Foreign Affairs Minister Winston Peters has branded as "baseless" the story that Tim Groser was "being recalled" from the plum post of NZ Ambassador to the United States.
It's a pity for both Groser's reputation – and that of New Zealand – that the story was run.
That's because in diplomatic parlance the term "recall" has a specific meaning.
When the headline noting Groser's "recall" appeared last Sunday, Washington DC embassies (and foreign embassies in Wellington) could have been forgiven for wondering what had possibly gone wrong between the US and New Zealand to warrant bringing our ambassador back.
Afterall, this was just days after US President Donald Trump signed the Knowledgeable Innovators and Worthy Investors Act - or Kiwi Act - allowing New Zealanders to apply for E-1 and E-2 trade and investment visas.
It should have been a moment of celebration for Groser who had led the ground game in Washington (with the help of various embassy staff, consultants and US Ambassador Scott Brown) to get the visas in place.
It was one of the goals set for him by former Prime Minister John Key and former Foreign Affairs Minister Murray McCully when he took up the ambassadorship in early 2016.
And even though the E-1 and E-2 visas do not confer immigration rights, it was no mean feat to get the legislation through both Houses and signed off by the President given the prickly atmosphere in Washington.
But instead it was all negative cable traffic.
History buffs note that the recall of an ambassador, or of the Chief of a Diplomatic Mission, is the indication of extreme displeasure and disagreement from one country with the actions/decisions/statements of another.
"It is, in general, the penultimate step before the outright breaking off of diplomatic relations, the latter being the acme of tension and differences, the nadir of how countries relate to each other and a sign of how grievously their rapport has deteriorated," history buff and former diplomat Kemal Saiki said.

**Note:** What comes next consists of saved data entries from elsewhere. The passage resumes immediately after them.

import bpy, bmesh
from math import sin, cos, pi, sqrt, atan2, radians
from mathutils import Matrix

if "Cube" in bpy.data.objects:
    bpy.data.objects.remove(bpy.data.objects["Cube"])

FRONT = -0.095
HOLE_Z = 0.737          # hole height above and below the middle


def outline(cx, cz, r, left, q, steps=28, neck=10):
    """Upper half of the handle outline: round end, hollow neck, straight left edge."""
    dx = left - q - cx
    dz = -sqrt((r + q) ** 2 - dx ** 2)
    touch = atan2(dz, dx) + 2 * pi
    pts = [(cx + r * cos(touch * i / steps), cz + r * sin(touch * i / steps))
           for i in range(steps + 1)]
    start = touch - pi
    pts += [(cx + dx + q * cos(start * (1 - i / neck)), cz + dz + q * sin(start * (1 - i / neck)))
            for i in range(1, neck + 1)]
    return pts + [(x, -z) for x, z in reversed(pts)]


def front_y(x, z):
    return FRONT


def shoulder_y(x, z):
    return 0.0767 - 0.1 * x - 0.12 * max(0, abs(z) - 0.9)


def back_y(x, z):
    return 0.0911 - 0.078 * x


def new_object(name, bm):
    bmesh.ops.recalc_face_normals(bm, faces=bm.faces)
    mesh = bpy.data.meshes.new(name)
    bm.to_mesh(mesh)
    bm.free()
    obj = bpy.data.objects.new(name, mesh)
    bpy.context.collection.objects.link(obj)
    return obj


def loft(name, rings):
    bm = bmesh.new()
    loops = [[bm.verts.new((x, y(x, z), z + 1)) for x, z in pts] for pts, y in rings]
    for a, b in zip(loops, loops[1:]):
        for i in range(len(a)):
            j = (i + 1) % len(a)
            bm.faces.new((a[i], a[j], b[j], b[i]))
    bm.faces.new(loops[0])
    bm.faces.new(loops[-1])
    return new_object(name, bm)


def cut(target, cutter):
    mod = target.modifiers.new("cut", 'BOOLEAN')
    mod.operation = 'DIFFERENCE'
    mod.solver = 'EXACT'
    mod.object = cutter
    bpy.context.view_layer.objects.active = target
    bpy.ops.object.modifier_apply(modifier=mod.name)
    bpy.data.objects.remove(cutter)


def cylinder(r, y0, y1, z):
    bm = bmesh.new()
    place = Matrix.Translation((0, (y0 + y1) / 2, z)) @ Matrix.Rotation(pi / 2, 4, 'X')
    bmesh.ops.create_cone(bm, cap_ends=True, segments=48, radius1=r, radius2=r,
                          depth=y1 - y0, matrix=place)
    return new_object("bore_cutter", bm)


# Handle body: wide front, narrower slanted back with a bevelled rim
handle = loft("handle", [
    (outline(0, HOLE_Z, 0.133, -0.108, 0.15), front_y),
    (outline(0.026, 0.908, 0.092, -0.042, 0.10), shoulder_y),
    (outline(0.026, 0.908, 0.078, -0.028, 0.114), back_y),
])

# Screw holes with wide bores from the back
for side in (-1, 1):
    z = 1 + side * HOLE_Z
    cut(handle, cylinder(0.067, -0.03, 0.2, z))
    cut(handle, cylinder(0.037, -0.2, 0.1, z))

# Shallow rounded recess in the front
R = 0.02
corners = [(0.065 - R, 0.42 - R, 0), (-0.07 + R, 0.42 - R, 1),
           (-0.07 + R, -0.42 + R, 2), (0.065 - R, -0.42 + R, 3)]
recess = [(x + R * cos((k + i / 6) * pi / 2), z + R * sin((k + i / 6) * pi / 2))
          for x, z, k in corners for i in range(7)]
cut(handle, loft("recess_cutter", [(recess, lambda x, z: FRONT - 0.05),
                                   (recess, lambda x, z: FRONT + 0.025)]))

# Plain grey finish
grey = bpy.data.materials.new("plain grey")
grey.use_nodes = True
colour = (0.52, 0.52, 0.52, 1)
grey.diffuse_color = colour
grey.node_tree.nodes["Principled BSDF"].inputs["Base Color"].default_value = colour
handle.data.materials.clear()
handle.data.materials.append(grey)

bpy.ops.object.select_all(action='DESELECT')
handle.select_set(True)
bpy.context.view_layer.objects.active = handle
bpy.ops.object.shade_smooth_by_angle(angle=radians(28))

For purely local context - this is what was at play when the Israeli Government "recalled" its ambassador from New Zealand after the UN Security Council passed a resolution condemning Israel's continued settlements.
But while the headline on the Groser story said he was being "recalled" the meat of the story said he had been "pulled from the post." Again, something that Peters has said was "baseless."
Groser's reputation took a slap domestically.
But among the audience that matters - trade focused circles - it remains extremely high.
The Ambassador's reputation is also sufficiently high in Washington DC – and other worldwide "capitals" where he has plied his trade as first a career diplomat, then NZ Trade Minister and finally Ambassador for this country – to survive the apparent takedown.
It's understood former Prime Ministers from both sides of New Zealand politics are just some who have called him in Washington since last Sunday. Trade Minister David Parker - with whom he has a very cordial working relationship despite their different stances over NZ trade policy - has also been generous with his comments both publicly and privately.
Groser has taken a self-denying ordinance turning down journalistic requests for interviews until he returns to
New Zealand in November at the end of his term.
Peters confirmed that Groser asked to finish his post at the end of the three year term and did not seek an extension.
A full assessment of his time in Washington will have to wait his return.
But he can chalk up the Visa access and the first ship visit from the US since the Anzus breakdown.
Trump also made concluding the TPP a dead letter by pulling the US out.
In Washington, Groser does now enjoy reasonable access to Administration policy wonks - including New Zealander Chris Liddell who as deputy chief of staff to the President looks after policy preparation.
He is on good terms with leading Senators and Congressmen.
In New Zealand he polarised some while Trade Minister during the long winded TPP negotiations.
But internationally the respect for him is founded in fact.
From 2002-2005 he was New Zealand's Ambassador to the World Trade Organization (WTO), and the Chair of Agriculture Negotiations for the WTO.
"He is regarded as one of the world's leading experts on international trade. He has served New Zealand with distinction in a number of capacities, including being New Zealand's Chief Negotiator in the GATT Uruguay Round, the Round that brought agriculture into the system of the world trade rules for the first time, and has been instrumental in helping to develop the Global Research Alliance on greenhouse gas emissions."
All this in the MFAT writeup about the man who was reported to be "pulled from" Washington.